User Unauthorized
These kids aren’t even drinking age, and they’re getting on all of the best crusty hardcore and punk shows in Austin for a reason: they deliver. The music is abrasive, fierce, and with them still being so young, like high school young, this is a band who’s only going to get more pissed off as the years fall within the hourglass.


Transit Method
Think Mars Volta meets Smashing Pumpkins riffs and then layer in Coheed and Cambria. That’s Transit Method. They’re a band you need to watch just as much as listen thanks to how complex and layered the playing can go from small moments to gigantic movements, all with a riff that one minute sounds straight from the Grateful Dead’s catalog and then goes all rock and roll city. 

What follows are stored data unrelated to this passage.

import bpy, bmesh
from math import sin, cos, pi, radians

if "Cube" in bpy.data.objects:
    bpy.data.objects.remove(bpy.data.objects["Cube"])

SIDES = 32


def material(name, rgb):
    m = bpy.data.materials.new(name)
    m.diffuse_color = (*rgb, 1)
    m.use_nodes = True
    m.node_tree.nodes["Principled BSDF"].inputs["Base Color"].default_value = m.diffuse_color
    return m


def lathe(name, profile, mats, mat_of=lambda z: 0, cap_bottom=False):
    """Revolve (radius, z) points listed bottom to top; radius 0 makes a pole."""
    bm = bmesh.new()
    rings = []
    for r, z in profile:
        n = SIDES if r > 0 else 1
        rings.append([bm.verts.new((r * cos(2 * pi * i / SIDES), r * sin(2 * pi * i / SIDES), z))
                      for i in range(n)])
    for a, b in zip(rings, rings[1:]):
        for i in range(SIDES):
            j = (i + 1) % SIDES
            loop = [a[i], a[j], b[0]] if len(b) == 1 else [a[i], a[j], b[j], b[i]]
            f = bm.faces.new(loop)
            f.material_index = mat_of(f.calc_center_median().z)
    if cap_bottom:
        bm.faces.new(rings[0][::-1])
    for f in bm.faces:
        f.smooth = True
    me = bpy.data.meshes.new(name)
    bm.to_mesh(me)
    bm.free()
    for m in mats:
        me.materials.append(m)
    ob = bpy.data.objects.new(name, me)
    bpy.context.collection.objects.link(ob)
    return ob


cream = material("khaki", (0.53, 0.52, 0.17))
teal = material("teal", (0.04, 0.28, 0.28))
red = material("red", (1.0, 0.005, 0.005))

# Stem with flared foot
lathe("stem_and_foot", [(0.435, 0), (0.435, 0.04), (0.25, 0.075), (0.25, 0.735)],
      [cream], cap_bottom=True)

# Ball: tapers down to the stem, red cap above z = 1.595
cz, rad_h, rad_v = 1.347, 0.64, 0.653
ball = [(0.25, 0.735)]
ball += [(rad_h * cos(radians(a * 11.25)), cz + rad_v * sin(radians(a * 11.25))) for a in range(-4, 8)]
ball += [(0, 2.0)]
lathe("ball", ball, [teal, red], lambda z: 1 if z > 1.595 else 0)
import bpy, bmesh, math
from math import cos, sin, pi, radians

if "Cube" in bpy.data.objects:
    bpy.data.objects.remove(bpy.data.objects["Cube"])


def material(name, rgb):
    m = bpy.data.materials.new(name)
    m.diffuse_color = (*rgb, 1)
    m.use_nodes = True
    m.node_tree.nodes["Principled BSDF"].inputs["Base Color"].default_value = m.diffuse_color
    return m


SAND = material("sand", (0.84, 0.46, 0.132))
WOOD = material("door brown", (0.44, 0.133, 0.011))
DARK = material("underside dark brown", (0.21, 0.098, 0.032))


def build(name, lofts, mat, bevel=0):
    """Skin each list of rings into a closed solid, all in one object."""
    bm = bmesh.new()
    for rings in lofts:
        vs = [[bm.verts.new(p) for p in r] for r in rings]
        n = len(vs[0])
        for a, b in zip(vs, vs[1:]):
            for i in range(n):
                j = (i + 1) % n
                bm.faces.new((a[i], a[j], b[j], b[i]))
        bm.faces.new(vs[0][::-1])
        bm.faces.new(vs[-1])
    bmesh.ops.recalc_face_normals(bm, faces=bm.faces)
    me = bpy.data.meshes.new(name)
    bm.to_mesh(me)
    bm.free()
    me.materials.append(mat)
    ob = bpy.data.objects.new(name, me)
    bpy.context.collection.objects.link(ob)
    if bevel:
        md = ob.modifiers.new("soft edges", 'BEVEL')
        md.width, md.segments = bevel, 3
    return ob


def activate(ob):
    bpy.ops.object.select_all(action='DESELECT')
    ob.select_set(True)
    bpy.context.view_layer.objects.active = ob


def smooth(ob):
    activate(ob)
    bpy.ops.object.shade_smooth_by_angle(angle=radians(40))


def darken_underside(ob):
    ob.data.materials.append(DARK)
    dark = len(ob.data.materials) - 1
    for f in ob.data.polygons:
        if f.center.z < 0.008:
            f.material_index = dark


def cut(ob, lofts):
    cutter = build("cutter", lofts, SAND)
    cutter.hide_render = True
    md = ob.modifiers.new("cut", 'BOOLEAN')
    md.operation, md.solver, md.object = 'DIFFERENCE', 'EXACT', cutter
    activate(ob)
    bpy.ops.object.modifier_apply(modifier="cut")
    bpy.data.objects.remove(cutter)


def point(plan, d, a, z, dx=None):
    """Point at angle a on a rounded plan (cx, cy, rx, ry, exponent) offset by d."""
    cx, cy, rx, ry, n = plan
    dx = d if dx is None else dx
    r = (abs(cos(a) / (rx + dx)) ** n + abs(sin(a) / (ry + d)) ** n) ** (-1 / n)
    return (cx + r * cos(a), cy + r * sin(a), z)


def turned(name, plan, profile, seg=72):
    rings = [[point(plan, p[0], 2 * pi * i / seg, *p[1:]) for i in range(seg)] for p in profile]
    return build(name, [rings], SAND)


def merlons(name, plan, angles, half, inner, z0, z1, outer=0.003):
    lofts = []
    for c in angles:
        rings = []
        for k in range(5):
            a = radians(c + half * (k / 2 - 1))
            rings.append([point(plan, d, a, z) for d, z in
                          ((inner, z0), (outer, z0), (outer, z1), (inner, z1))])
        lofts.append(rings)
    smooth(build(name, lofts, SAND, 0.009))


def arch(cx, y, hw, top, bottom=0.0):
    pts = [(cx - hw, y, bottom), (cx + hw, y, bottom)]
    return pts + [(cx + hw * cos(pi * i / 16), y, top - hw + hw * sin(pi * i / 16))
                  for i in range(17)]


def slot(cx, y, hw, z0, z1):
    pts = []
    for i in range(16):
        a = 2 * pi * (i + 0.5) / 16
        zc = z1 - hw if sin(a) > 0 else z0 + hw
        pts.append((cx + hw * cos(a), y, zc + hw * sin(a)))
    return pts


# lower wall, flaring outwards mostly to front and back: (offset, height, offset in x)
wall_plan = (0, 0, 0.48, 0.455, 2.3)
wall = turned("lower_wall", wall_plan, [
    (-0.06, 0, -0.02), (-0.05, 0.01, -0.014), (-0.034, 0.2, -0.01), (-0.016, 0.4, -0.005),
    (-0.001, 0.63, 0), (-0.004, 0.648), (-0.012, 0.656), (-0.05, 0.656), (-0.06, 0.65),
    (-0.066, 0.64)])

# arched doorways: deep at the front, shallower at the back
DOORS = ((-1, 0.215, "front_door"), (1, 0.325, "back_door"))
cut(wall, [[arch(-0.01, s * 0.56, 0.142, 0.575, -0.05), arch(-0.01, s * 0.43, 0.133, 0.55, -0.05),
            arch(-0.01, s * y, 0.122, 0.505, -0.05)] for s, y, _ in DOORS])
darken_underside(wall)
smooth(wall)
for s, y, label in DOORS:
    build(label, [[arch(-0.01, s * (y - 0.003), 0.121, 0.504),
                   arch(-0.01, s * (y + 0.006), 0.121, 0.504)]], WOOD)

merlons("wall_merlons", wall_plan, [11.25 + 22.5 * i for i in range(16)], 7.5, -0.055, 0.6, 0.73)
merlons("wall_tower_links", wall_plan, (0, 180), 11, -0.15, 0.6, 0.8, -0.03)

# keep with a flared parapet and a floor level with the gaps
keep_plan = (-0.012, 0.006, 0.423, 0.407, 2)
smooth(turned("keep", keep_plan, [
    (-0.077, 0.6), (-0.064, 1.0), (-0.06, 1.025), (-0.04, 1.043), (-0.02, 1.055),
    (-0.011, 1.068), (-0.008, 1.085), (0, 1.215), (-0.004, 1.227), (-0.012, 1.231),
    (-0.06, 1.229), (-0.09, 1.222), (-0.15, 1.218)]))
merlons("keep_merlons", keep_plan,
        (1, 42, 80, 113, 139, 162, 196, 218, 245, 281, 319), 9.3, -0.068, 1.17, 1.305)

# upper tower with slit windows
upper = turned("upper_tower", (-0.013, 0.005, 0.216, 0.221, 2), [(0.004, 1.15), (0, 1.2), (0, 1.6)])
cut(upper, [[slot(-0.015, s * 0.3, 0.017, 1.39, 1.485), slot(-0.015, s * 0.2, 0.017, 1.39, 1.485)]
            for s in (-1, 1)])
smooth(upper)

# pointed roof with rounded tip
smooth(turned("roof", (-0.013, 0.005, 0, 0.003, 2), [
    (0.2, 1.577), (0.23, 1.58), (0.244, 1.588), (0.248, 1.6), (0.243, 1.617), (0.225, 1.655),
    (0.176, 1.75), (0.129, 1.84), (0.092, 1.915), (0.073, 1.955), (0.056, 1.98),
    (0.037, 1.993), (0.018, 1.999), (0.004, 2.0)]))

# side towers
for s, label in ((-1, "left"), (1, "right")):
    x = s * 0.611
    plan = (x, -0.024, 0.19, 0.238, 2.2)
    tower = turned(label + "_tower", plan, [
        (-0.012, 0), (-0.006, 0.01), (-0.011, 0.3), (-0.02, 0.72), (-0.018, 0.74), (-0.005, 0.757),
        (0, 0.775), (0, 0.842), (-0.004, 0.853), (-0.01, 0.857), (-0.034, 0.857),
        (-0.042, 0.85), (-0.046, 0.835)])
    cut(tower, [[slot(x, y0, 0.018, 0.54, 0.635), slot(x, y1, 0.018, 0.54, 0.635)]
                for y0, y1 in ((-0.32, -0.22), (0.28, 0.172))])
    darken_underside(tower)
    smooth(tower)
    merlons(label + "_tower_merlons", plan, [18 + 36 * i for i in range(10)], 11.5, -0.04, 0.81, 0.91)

David Ramirez
If there’s one singer-songwriter you need to embrace in the cultural history of Austin, it’s this guy. David Ramirez is the real deal. He’s no-frills and comes from the school of the heart of George Strait, but has all of these moments that are more art school and Echo and the Bunnymen all within a breath. If you’re into Black Pumas or Tyler Childers, David Ramirez should be on your playlist just the same. 



LinkWithin

Related Posts with Thumbnails